▶ _WORK TO BE COMPLETED_: The whole of the data is to be reproduced exactly.

Stored items:
╔══
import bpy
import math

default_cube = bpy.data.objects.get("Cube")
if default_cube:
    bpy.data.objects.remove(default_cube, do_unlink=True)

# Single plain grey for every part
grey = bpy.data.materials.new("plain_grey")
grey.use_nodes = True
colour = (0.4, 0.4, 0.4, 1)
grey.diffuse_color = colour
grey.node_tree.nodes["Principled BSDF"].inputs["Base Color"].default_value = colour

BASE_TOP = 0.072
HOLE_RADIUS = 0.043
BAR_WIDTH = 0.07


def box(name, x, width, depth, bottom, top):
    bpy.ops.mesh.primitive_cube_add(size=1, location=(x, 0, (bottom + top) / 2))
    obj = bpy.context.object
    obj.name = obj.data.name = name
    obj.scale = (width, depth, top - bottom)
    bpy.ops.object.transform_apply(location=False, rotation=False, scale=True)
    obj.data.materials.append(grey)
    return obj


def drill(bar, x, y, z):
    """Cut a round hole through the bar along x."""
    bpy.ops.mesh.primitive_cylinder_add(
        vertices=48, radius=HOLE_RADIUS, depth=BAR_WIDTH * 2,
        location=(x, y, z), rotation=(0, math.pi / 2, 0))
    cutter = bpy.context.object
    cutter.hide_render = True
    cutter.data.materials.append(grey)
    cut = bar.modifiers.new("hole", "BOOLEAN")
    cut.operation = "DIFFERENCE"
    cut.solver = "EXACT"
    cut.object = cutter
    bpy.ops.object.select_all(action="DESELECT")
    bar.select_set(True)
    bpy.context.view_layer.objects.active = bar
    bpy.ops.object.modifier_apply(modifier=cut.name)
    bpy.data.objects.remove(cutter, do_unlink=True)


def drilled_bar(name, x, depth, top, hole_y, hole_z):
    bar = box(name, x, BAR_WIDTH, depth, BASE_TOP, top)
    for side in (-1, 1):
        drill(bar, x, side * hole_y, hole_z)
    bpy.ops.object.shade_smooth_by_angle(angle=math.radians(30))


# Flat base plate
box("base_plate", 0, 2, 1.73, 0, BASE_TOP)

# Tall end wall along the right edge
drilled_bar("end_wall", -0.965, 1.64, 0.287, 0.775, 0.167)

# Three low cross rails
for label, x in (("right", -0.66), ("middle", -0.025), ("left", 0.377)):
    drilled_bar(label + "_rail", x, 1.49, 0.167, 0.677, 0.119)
╚══
▶ _FINISHED TASK_:
import bpy
import math

default_cube = bpy.data.objects.get("Cube")
if default_cube:
    bpy.data.objects.remove(default_cube, do_unlink=True)

# Single plain grey for every part
grey = bpy.data.materials.new("plain_grey")
grey.use_nodes = True
colour = (0.4, 0.4, 0.4, 1)
grey.diffuse_color = colour
grey.node_tree.nodes["Principled BSDF"].inputs["Base Color"].default_value = colour

BASE_TOP = 0.072
HOLE_RADIUS = 0.043
BAR_WIDTH = 0.07


def box(name, x, width, depth, bottom, top):
    bpy.ops.mesh.primitive_cube_add(size=1, location=(x, 0, (bottom + top) / 2))
    obj = bpy.context.object
    obj.name = obj.data.name = name
    obj.scale = (width, depth, top - bottom)
    bpy.ops.object.transform_apply(location=False, rotation=False, scale=True)
    obj.data.materials.append(grey)
    return obj


def drill(bar, x, y, z):
    """Cut a round hole through the bar along x."""
    bpy.ops.mesh.primitive_cylinder_add(
        vertices=48, radius=HOLE_RADIUS, depth=BAR_WIDTH * 2,
        location=(x, y, z), rotation=(0, math.pi / 2, 0))
    cutter = bpy.context.object
    cutter.hide_render = True
    cutter.data.materials.append(grey)
    cut = bar.modifiers.new("hole", "BOOLEAN")
    cut.operation = "DIFFERENCE"
    cut.solver = "EXACT"
    cut.object = cutter
    bpy.ops.object.select_all(action="DESELECT")
    bar.select_set(True)
    bpy.context.view_layer.objects.active = bar
    bpy.ops.object.modifier_apply(modifier=cut.name)
    bpy.data.objects.remove(cutter, do_unlink=True)


def drilled_bar(name, x, depth, top, hole_y, hole_z):
    bar = box(name, x, BAR_WIDTH, depth, BASE_TOP, top)
    for side in (-1, 1):
        drill(bar, x, side * hole_y, hole_z)
    bpy.ops.object.shade_smooth_by_angle(angle=math.radians(30))


# Flat base plate
box("base_plate", 0, 2, 1.73, 0, BASE_TOP)

# Tall end wall along the right edge
drilled_bar("end_wall", -0.965, 1.64, 0.287, 0.775, 0.167)

# Three low cross rails
for label, x in (("right", -0.66), ("middle", -0.025), ("left", 0.377)):
    drilled_bar(label + "_rail", x, 1.49, 0.167, 0.677, 0.119)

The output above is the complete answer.